**Material shown:**
:::

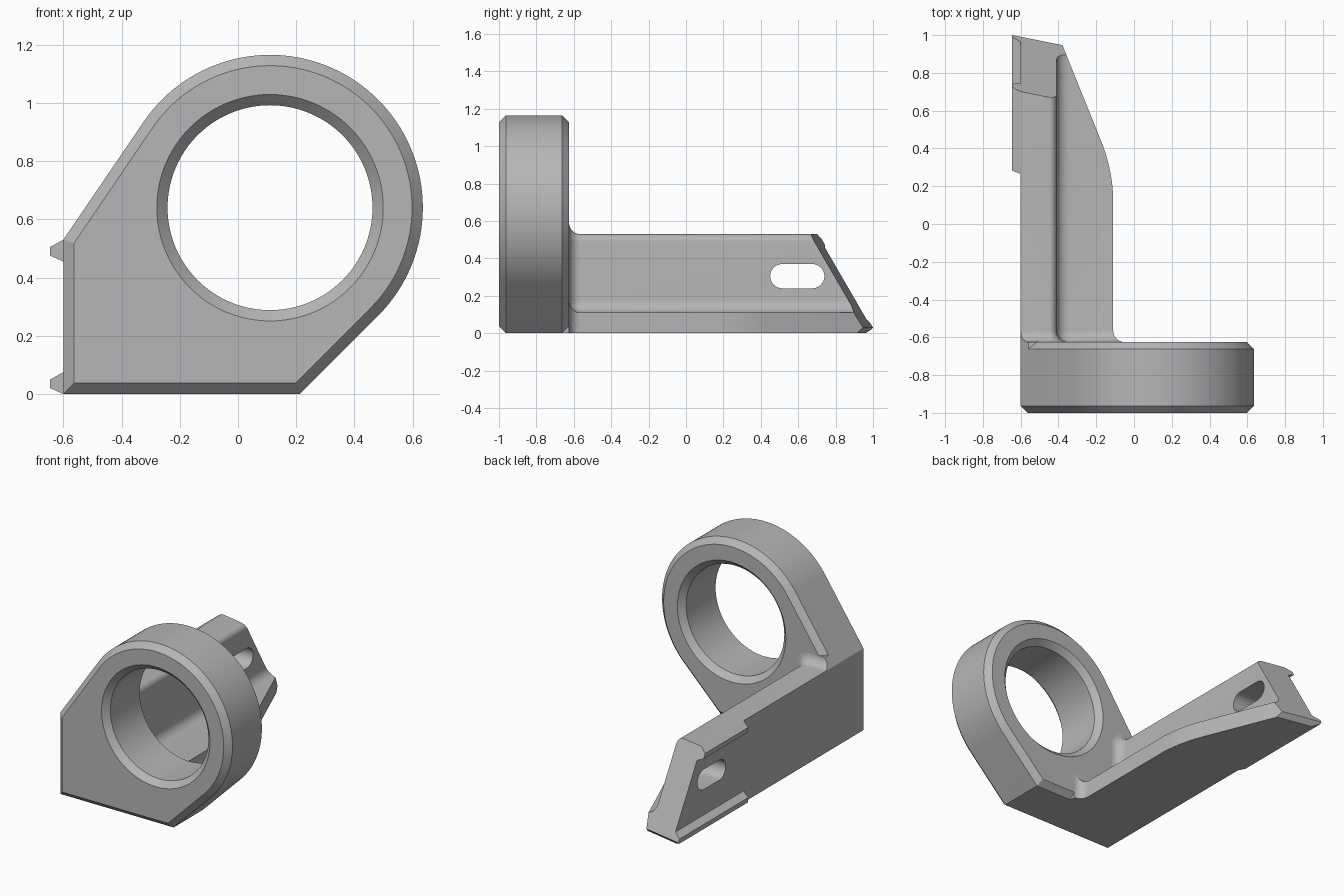
import bpy, bmesh
from math import sin, cos, tan, pi, radians, sqrt
from mathutils import Vector

cube = bpy.data.objects.get("Cube")
if cube:
    bpy.data.objects.remove(cube, do_unlink=True)

grey = bpy.data.materials.new("light grey")
grey.use_nodes = True
GREY = (0.47, 0.47, 0.47, 1)
grey.diffuse_color = GREY
grey.node_tree.nodes["Principled BSDF"].inputs["Base Color"].default_value = GREY


def arc(cx, cz, r, a0, a1, n):
    """Points on a circle arc, angles in degrees."""
    angles = [radians(a0 + (a1 - a0) * i / n) for i in range(n + 1)]
    return [(cx + r * cos(a), cz + r * sin(a)) for a in angles]


def loft(sections):
    """Solid through (y, outline) sections with equal point counts."""
    bm = bmesh.new()
    rings = [[bm.verts.new((x, y, z)) for x, z in pts] for y, pts in sections]
    n = len(rings[0])
    for a, b in zip(rings, rings[1:]):
        for i in range(n):
            j = (i + 1) % n
            bm.faces.new((a[i], a[j], b[j], b[i]))
    bm.faces.new(rings[0])
    bm.faces.new(rings[-1])
    bmesh.ops.remove_doubles(bm, verts=bm.verts, dist=1e-5)
    return bm


def trim(bm, point, normal):
    """Cut away everything on the normal side of a plane and cap the cut."""
    geom = bm.verts[:] + bm.edges[:] + bm.faces[:]
    bmesh.ops.bisect_plane(bm, geom=geom, dist=1e-6, plane_co=point,
                           plane_no=normal, clear_outer=True)
    rim = [e for e in bm.edges if e.is_boundary]
    if rim:
        bmesh.ops.holes_fill(bm, edges=rim, sides=0)


def make(name, bm):
    bmesh.ops.recalc_face_normals(bm, faces=bm.faces)
    mesh = bpy.data.meshes.new(name)
    bm.to_mesh(mesh)
    bm.free()
    obj = bpy.data.objects.new(name, mesh)
    bpy.context.collection.objects.link(obj)
    mesh.materials.append(grey)
    return obj


def select(obj):
    bpy.ops.object.select_all(action='DESELECT')
    obj.select_set(True)
    bpy.context.view_layer.objects.active = obj


def cut(obj, cutter):
    cutter.hide_render = True
    mod = obj.modifiers.new("cut", 'BOOLEAN')
    mod.operation = 'DIFFERENCE'
    mod.solver = 'EXACT'
    mod.object = cutter
    select(obj)
    bpy.ops.object.modifier_apply(modifier=mod.name)
    bpy.data.objects.remove(cutter, do_unlink=True)


# Ring housing: round top blended into a square foot, chamfered both ends
CX, CZ, R = 0.11, 0.64, 0.525
FRONT, BACK, CH = -1.0, -0.625, 0.037


def housing_outline(d):
    return ([(-0.6 + d, d), (0.2125 - 0.414 * d, d)]
            + arc(CX, CZ, R - d, -45, 145.8, 72)
            + [(-0.6 + d, 0.53 - 0.31 * d)])


housing = make("ring_housing", loft([
    (FRONT, housing_outline(CH)), (FRONT + CH, housing_outline(0)),
    (BACK - CH, housing_outline(0)), (BACK, housing_outline(CH))]))


# Bore with chamfered mouths
def circle(r):
    return arc(CX, CZ, r, 0, 360, 96)[:-1]


BORE = 0.352
cut(housing, make("bore_cutter", loft([
    (FRONT - CH, circle(BORE + 2 * CH)), (FRONT + CH, circle(BORE)),
    (BACK - CH, circle(BORE)), (BACK + CH, circle(BORE + 2 * CH))])))

# Arm: upright wall on a flange, flaring into the housing with a fillet
FIL = 0.06


def arm_outline(d):
    return ([(-0.6, 0), (-0.11 + d, 0), (-0.11 + d, 0.11 + d)]
            + arc(-0.345, 0.175, 0.065 - d, 270, 180, 8)
            + arc(-0.45, 0.49, 0.04 + d, 0, 90, 8)
            + [(-0.6 + 0.68 * d, 0.53 + d), (-0.6, 0.53)])


sections = [(-0.7, arm_outline(FIL))]
for i in range(9):
    t = FIL * (1 - cos(pi / 2 * i / 8))
    sections.append((BACK + t, arm_outline(FIL - sqrt(FIL**2 - (FIL - t)**2))))
sections.append((1.1, arm_outline(0)))
arm = loft(sections)

# Flange edge curves inward, then runs straight to the tip
BEND, TURN, START = 0.88, 22, 0.11
for i in range(2, 9):
    a = radians(TURN * i / 8)
    point = Vector((-0.11 - BEND * (1 - cos(a)), START + BEND * sin(a), 0))
    trim(arm, point, Vector((cos(a), sin(a), 0)))

# Slanted tip with a small lower bevel, shared by the arm and its rails
TIP = Vector((-0.645, 1.0, 0.03))


def trim_tip(bm):
    trim(bm, TIP, Vector((0.2, 1, 0.58)))
    trim(bm, TIP, Vector((0.2, 1, -1)))


trim_tip(arm)
arm_obj = make("arm", arm)

# Slot through the wall
bm = bmesh.new()
outline = arc(0.675, 0.305, 0.065, -90, 90, 16) + arc(0.515, 0.305, 0.065, 90, 270, 16)
face = bm.faces.new([bm.verts.new((-0.8, y, z)) for y, z in outline])
side = bmesh.ops.extrude_face_region(bm, geom=[face])["geom"]
bmesh.ops.translate(bm, vec=(0.6, 0, 0),
                    verts=[v for v in side if isinstance(v, bmesh.types.BMVert)])
cut(arm_obj, make("slot_cutter", bm))

# Two tapered rails along the outer side of the wall
parts = [housing, arm_obj]
for name, low, tip_low in (("upper_rail", 0.455, 0.475), ("lower_rail", 0.0, 0.02)):
    pts = [(-0.6, low), (-0.6, low + 0.075),
           (-0.645, tip_low + 0.03), (-0.645, tip_low)]
    rail = loft([(0.2, pts), (1.1, pts)])
    trim(rail, Vector((-0.6, 0.265, 0)), Vector((-0.4, -1, 0)))
    trim_tip(rail)
    parts.append(make(name, rail))

for obj in parts:
    select(obj)
    bpy.ops.object.shade_smooth_by_angle(angle=radians(20))
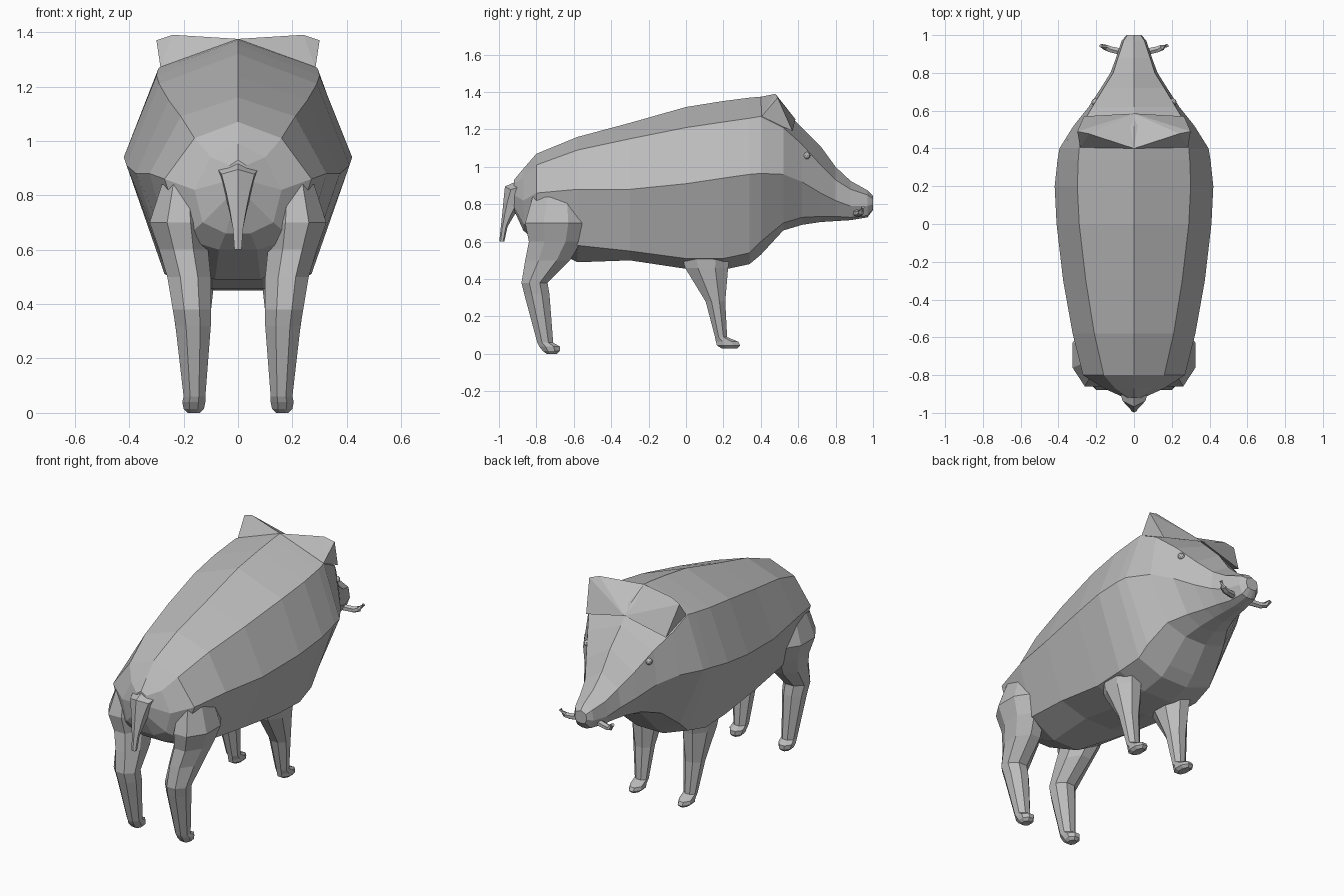
import bpy, bmesh, math
from mathutils import Vector

if "Cube" in bpy.data.objects:
    bpy.data.objects.remove(bpy.data.objects["Cube"])

hide = bpy.data.materials.new("grey hide")
hide.diffuse_color = (0.5, 0.5, 0.5, 1)
hide.use_nodes = True
hide.node_tree.nodes["Principled BSDF"].inputs["Base Color"].default_value = hide.diffuse_color


def finish(name, bm):
    bmesh.ops.recalc_face_normals(bm, faces=bm.faces)
    me = bpy.data.meshes.new(name)
    bm.to_mesh(me)
    bm.free()
    me.materials.append(hide)
    ob = bpy.data.objects.new(name, me)
    bpy.context.collection.objects.link(ob)
    return ob


def loft(name, rings):
    """Skin a list of equal rings and cap both ends."""
    bm = bmesh.new()
    vs = [[bm.verts.new(p) for p in r] for r in rings]
    n = len(vs[0])
    for a, b in zip(vs, vs[1:]):
        for i in range(n):
            j = (i + 1) % n
            bm.faces.new((a[i], a[j], b[j], b[i]))
    bm.faces.new(vs[0])
    bm.faces.new(vs[-1])
    return finish(name, bm)


def hull(name, pts):
    bm = bmesh.new()
    for p in pts:
        bm.verts.new(p)
    res = bmesh.ops.convex_hull(bm, input=bm.verts)
    bad = [v for v in res["geom_interior"] if isinstance(v, bmesh.types.BMVert)]
    bmesh.ops.delete(bm, geom=bad, context='VERTS')
    return finish(name, bm)


def tube(name, path, radii, sides):
    """Tapered tube along a path of points."""
    path = [Vector(p) for p in path]
    rings = []
    for i, p in enumerate(path):
        d = (path[min(i + 1, len(path) - 1)] - path[max(i - 1, 0)]).normalized()
        u = d.cross(Vector((1, 0, 0)) if abs(d.x) < 0.7 else Vector((0, 1, 0))).normalized()
        w = d.cross(u)
        rings.append([p + radii[i] * (u * math.cos(a) + w * math.sin(a))
                      for a in [2 * math.pi * k / sides for k in range(sides)]])
    return loft(name, rings)


# Body and head: y, ridge z, shoulder x z, flank x z, belly x z, bottom z
trunk = [
    (-.92, .93, .03, .91, .05, .85, .04, .79, .77),
    (-.87, .99, .10, .94, .16, .82, .13, .70, .66),
    (-.80, 1.07, .16, 1.01, .27, .86, .20, .64, .60),
    (-.58, 1.16, .21, 1.09, .325, .88, .24, .58, .49),
    (-.30, 1.235, .255, 1.15, .375, .88, .26, .55, .50),
    (0, 1.32, .29, 1.21, .41, .91, .26, .51, .455),
    (.20, 1.352, .30, 1.24, .42, .94, .27, .51, .45),
    (.34, 1.37, .295, 1.26, .405, .96, .25, .54, .48),
    (.40, 1.375, .29, 1.27, .395, .965, .24, .60, .53),
]
head = [
    (.52, 1.31, .28, 1.21, .32, .96, .20, .70, .66),
    (.62, 1.21, .22, 1.12, .24, .92, .14, .73, .69),
    (.72, 1.11, .16, 1.01, .175, .86, .10, .735, .705),
    (.80, 1.0, .11, .93, .125, .82, .08, .735, .71),
    (.88, .925, .085, .88, .095, .79, .06, .73, .715),
    (.97, .875, .055, .85, .065, .79, .045, .74, .73),
    (1.0, .845, .035, .83, .04, .80, .03, .775, .77),
]
rings = []
for y, zt, xu, zu, xm, zm, xl, zl, zb in trunk + head:
    half = [(xu, y, zu), (xm, y, zm), (xl, y, zl), (.35 * xl, y, zb)]
    rings.append([(0, y, zt)] + half + [(-x, yy, z) for x, yy, z in reversed(half)])
loft("body_and_head", rings)

# Legs: z, back y, front y, inner x, outer x
hind = [
    (.84, -.82, -.56, .14, .28), (.70, -.86, -.53, .11, .325),
    (.60, -.84, -.56, .11, .29), (.50, -.86, -.62, .10, .26),
    (.38, -.88, -.74, .10, .24), (.32, -.865, -.73, .10, .23),
    (.06, -.795, -.71, .12, .20), (.04, -.785, -.675, .12, .205),
    (.015, -.765, -.675, .125, .20), (0, -.745, -.69, .14, .185),
]
fore = [
    (.62, -.05, .25, .10, .27), (.46, -.005, .225, .09, .25),
    (.28, .105, .21, .11, .225), (.09, .155, .22, .125, .20),
    (.065, .16, .28, .125, .20), (.045, .165, .29, .125, .20),
    (.03, .19, .275, .14, .185),
]


def leg(name, rows, s):
    rings = []
    for z, y0, y1, x0, x1 in rows:
        cx, cy, hx, hy = (x0 + x1) / 2, (y0 + y1) / 2, (x1 - x0) / 2, (y1 - y0) / 2
        rings.append([(s * (cx + a * hx), cy + b * hy, z) for a, b in
                      ((1, .4), (.4, 1), (-.4, 1), (-1, .4),
                       (-1, -.4), (-.4, -1), (.4, -1), (1, -.4))])
    loft(name, rings)


for s, side in ((1, "right"), (-1, "left")):
    leg("hind_leg_" + side, hind, s)
    leg("front_leg_" + side, fore, s)
    # Ear wedge
    hull("ear_" + side, [(s * x, y, z) for x, y, z in (
        (0, .40, 1.375), (.24, .478, 1.39), (.30, .49, 1.37),
        (.285, .405, 1.27), (.265, .57, 1.19), (0, .585, 1.255))])
    # Tusk
    tube("tusk_" + side, [(s * .04, .905, .755), (s * .125, .925, .75),
                          (s * .15, .935, .757), (s * .175, .945, .785)],
         (.02, .018, .016, .01), 6)
    # Eye
    bm = bmesh.new()
    bmesh.ops.create_icosphere(bm, subdivisions=2, radius=.02)
    bmesh.ops.translate(bm, verts=bm.verts, vec=(s * .205, .645, 1.06))
    finish("eye_" + side, bm)

# Tail: y z of centre line, half width, half depth
rings = []
for y, z, w, d in ((-.84, .88, .09, .08), (-.905, .86, .07, .07), (-.935, .80, .05, .045),
                   (-.955, .74, .035, .03), (-.972, .68, .022, .02), (-.985, .60, .015, .015)):
    rings.append([(w * math.cos(a), y + d * .9 * math.sin(a), z + (d * .5 * math.sin(-a) if z > .7 else 0))
                  for a in [math.pi * (k / 3 + 1 / 6) for k in range(6)]])
loft("tail", rings)
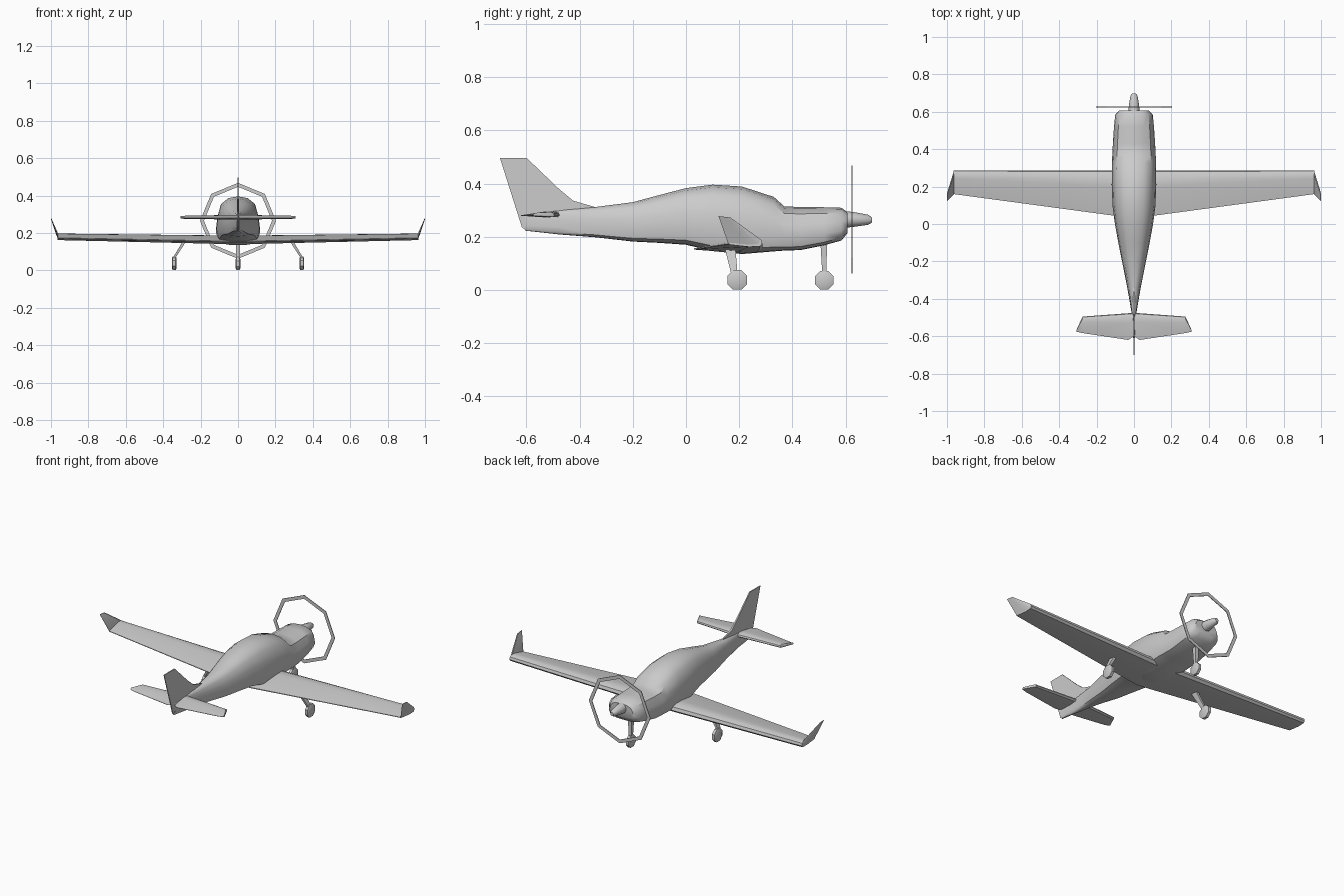
import bpy, bmesh
from math import sin, cos, pi, radians
from mathutils import Vector

if "Cube" in bpy.data.objects:
    bpy.data.objects.remove(bpy.data.objects["Cube"])


def finish(name, bm, angle=30):
    bmesh.ops.recalc_face_normals(bm, faces=bm.faces)
    me = bpy.data.meshes.new(name)
    bm.to_mesh(me)
    bm.free()
    me.shade_smooth()
    me.set_sharp_from_angle(angle=radians(angle))
    ob = bpy.data.objects.new(name, me)
    bpy.context.collection.objects.link(ob)
    return ob


def loft(name, rings, angle=30, closed=False):
    """Skin a list of equal-length point rings; cap the ends unless closed."""
    bm = bmesh.new()
    vs = [[bm.verts.new(p) for p in r] for r in rings]
    n = len(vs[0])
    pairs = list(zip(vs, vs[1:])) + ([(vs[-1], vs[0])] if closed else [])
    for a, b in pairs:
        for i in range(n):
            j = (i + 1) % n
            bm.faces.new((a[i], a[j], b[j], b[i]))
    if not closed:
        bm.faces.new(vs[0])
        bm.faces.new(vs[-1])
    return finish(name, bm, angle)


def circle(y, r, z, n=12):
    return [(r * cos(2 * pi * i / n), y, z + r * sin(2 * pi * i / n)) for i in range(n)]


def box_ring(x, y, z, hx, hy):
    return [(x - hx, y - hy, z), (x + hx, y - hy, z), (x + hx, y + hy, z), (x - hx, y + hy, z)]


# Fuselage: y, bottom, top, half width
stations = [(-.605, .223, .288, .006), (-.48, .209, .300, .012), (-.34, .198, .312, .036),
            (-.20, .182, .330, .064), (-.10, .177, .357, .084), (0, .170, .383, .102),
            (.10, .146, .396, .115), (.21, .135, .389, .119), (.33, .145, .350, .118),
            (.37, .148, .314, .116), (.43, .150, .312, .113), (.52, .168, .311, .107),
            (.585, .186, .309, .100), (.608, .215, .292, .078)]
half = [(0, 1), (.45, .96), (.78, .84), (.93, .58), (1, .30), (.88, .08), (.5, .01), (0, 0)]
section = half + [(-x, z) for x, z in half[-2:0:-1]]
loft("fuselage", [[(w * x, y, b + (t - b) * z) for x, z in section]
                  for y, b, t, w in stations], 40)

# Spinner
loft("spinner", [circle(.60, .031, .265), circle(.63, .028, .265), circle(.685, .019, .264),
                 circle(.699, .010, .263)], 40)

# Propeller sweep: flat octagonal ring
loft("propeller_ring", [[(r * sin(a), y, .265 + r * cos(a))
                         for r, y in ((.203, .623), (.203, .627), (.182, .627), (.182, .623))]
                        for a in (i * pi / 4 for i in range(8))], closed=True)

# Vertical fin with tapered edges
outline = [(-.70, .497), (-.60, .497), (-.48, .382), (-.425, .336), (-.34, .311),
           (-.40, .26), (-.60, .223), (-.617, .235)]
thick = [.002, .003, .004, .005, .003, .004, .005, .003]
loft("tail_fin", [[(s * t, y, z) for (y, z), t in zip(outline, thick)] for s in (-1, 1)])

# Airfoil in (chord fraction from leading edge, height fraction)
foil = [(0, .35), (.03, .75), (.15, 1), (.35, .98), (1, .35), (1, .25), (.4, 0), (.06, .05)]


def foil_ring(x, lead, trail, z0, z1):
    return [(x, lead + (trail - lead) * c, z0 + (z1 - z0) * h) for c, h in foil]


for s, side in ((1, "right"), (-1, "left")):
    # Wing
    loft(side + "_wing", [foil_ring(0, .287, .03, .140, .187),
                          foil_ring(s * .11, .287, .045, .142, .187),
                          foil_ring(s * .965, .287, .16, .162, .197)], 35)
    # Upswept wing tip
    loft(side + "_winglet", [foil_ring(s * .962, .287, .16, .162, .197),
                             [(s * (1.0 - .004 * h), .168 - .046 * c, .272 + .006 * c)
                              for c, h in foil]])
    # Tailplane
    loft(side + "_tailplane", [foil_ring(0, -.475, -.60, .273, .296),
                               foil_ring(s * .03, -.477, -.62, .273, .296),
                               foil_ring(s * .275, -.495, -.583, .274, .293),
                               foil_ring(s * .307, -.565, -.576, .278, .290)], 35)
    # Main gear leg
    loft(side + "_gear_leg", [box_ring(s * .285, .167, .17, .009, .020),
                              box_ring(s * .293, .168, .145, .009, .019),
                              box_ring(s * .338, .180, .072, .007, .013),
                              box_ring(s * .341, .187, .04, .007, .011)])

# Nose gear leg
loft("nose_gear_leg", [box_ring(0, .518, .19, .013, .013), box_ring(0, .520, .07, .009, .008),
                       box_ring(0, .521, .04, .008, .008)])

# Octagonal wheels with bevelled rims
for name, x, y, r in (("right_wheel", .341, .193, .038), ("left_wheel", -.341, .193, .038),
                      ("nose_wheel", 0, .52, .036)):
    loft(name, [[(x + dx, y + r * k * cos(a), r + r * k * sin(a))
                 for a in (pi / 8 + i * pi / 4 for i in range(8))]
                for dx, k in ((-.013, .72), (-.008, 1.06), (.008, 1.06), (.013, .72))], 30)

:::

**Task statement:** Your answer should be a single number: the count of lines above that contain the word "append".

**Solved problem:** 9